TASK GOAL:
In the data below, find the line that contains "return mesh;" and the line that contains "of the frame". Copy both, plus every line between them, exactly.

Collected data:
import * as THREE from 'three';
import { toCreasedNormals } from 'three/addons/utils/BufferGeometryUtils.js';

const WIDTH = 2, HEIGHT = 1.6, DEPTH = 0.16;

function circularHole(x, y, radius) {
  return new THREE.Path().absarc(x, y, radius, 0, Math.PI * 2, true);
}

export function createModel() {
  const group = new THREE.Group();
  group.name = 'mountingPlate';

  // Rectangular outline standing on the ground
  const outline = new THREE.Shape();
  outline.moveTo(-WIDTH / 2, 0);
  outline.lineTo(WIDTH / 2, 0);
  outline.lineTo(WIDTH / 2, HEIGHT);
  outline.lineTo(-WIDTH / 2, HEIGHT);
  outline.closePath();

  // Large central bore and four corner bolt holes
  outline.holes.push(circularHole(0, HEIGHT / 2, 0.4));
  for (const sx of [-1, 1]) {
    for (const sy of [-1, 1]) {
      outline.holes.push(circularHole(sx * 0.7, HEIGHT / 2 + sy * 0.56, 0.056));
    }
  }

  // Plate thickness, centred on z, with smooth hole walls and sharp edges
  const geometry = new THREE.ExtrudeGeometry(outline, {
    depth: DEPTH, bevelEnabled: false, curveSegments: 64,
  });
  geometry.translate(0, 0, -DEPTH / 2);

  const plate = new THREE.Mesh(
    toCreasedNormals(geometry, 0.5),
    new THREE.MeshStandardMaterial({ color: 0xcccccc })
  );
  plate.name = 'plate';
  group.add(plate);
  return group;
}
...
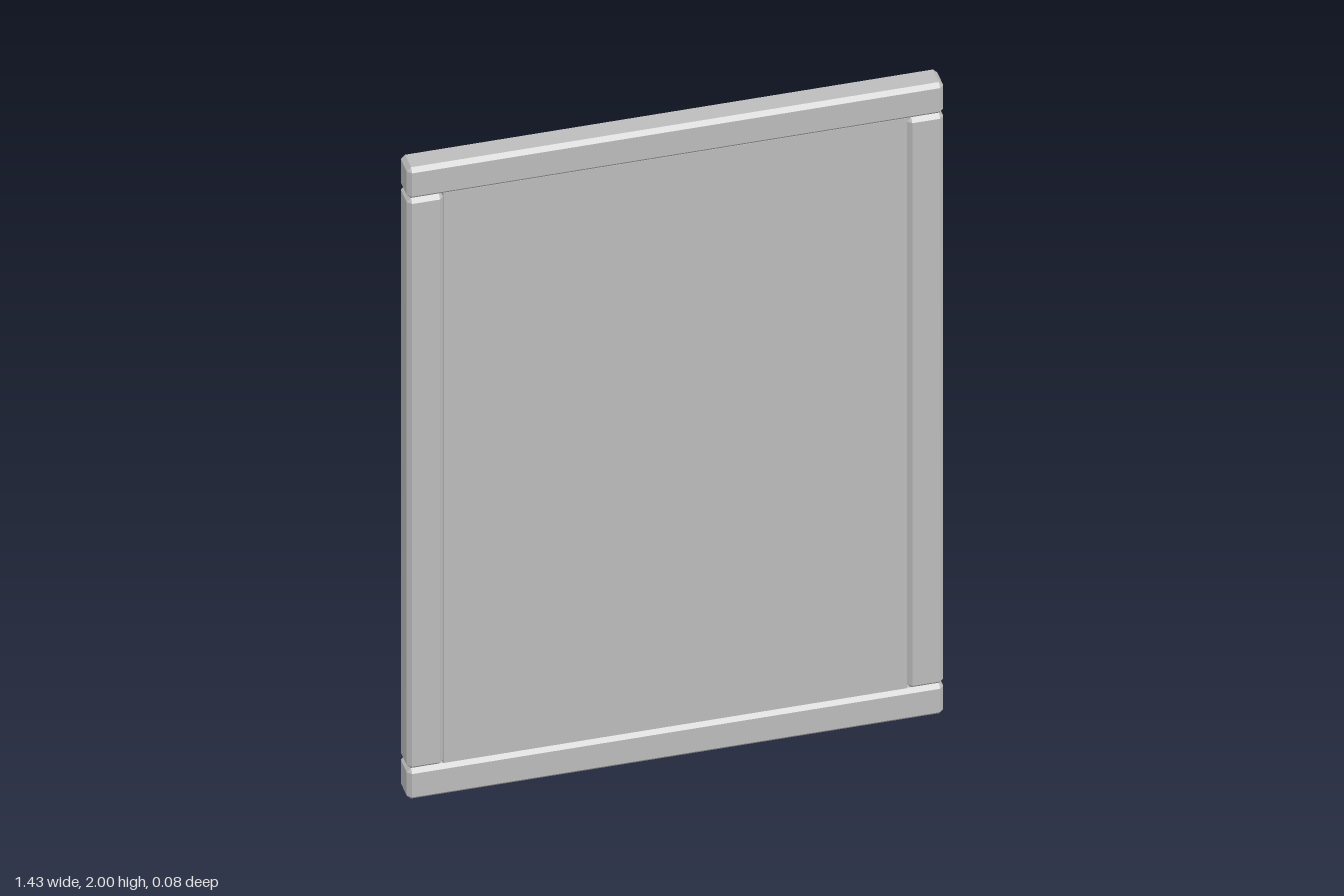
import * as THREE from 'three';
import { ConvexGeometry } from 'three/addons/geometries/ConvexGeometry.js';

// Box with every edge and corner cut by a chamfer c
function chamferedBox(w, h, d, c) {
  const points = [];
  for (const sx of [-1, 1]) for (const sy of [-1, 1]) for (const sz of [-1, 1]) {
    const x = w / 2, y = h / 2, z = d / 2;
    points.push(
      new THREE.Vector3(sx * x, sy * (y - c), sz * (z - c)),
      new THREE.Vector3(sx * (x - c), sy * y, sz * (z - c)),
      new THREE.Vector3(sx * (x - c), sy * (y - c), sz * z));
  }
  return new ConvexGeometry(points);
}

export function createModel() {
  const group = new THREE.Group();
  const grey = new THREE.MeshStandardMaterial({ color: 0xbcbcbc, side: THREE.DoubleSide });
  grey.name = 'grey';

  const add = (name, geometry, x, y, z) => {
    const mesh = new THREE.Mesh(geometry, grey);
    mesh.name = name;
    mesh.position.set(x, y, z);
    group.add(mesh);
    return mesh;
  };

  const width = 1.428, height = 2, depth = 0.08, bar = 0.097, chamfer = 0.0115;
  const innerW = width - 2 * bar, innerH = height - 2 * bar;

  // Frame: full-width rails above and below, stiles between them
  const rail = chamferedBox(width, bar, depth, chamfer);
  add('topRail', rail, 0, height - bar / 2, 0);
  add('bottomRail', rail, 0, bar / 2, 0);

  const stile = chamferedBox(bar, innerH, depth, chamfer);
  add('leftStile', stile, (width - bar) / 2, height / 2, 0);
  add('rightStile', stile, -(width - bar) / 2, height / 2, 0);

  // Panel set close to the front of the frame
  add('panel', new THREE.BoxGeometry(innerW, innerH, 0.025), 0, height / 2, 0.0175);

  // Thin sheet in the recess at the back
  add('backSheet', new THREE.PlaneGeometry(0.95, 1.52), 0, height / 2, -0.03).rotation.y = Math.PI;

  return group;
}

THE COMPLETED TASK:
    return mesh;
  };

  const width = 1.428, height = 2, depth = 0.08, bar = 0.097, chamfer = 0.0115;
  const innerW = width - 2 * bar, innerH = height - 2 * bar;

  // Frame: full-width rails above and below, stiles between them
  const rail = chamferedBox(width, bar, depth, chamfer);
  add('topRail', rail, 0, height - bar / 2, 0);
  add('bottomRail', rail, 0, bar / 2, 0);

  const stile = chamferedBox(bar, innerH, depth, chamfer);
  add('leftStile', stile, (width - bar) / 2, height / 2, 0);
  add('rightStile', stile, -(width - bar) / 2, height / 2, 0);

  // Panel set close to the front of the frame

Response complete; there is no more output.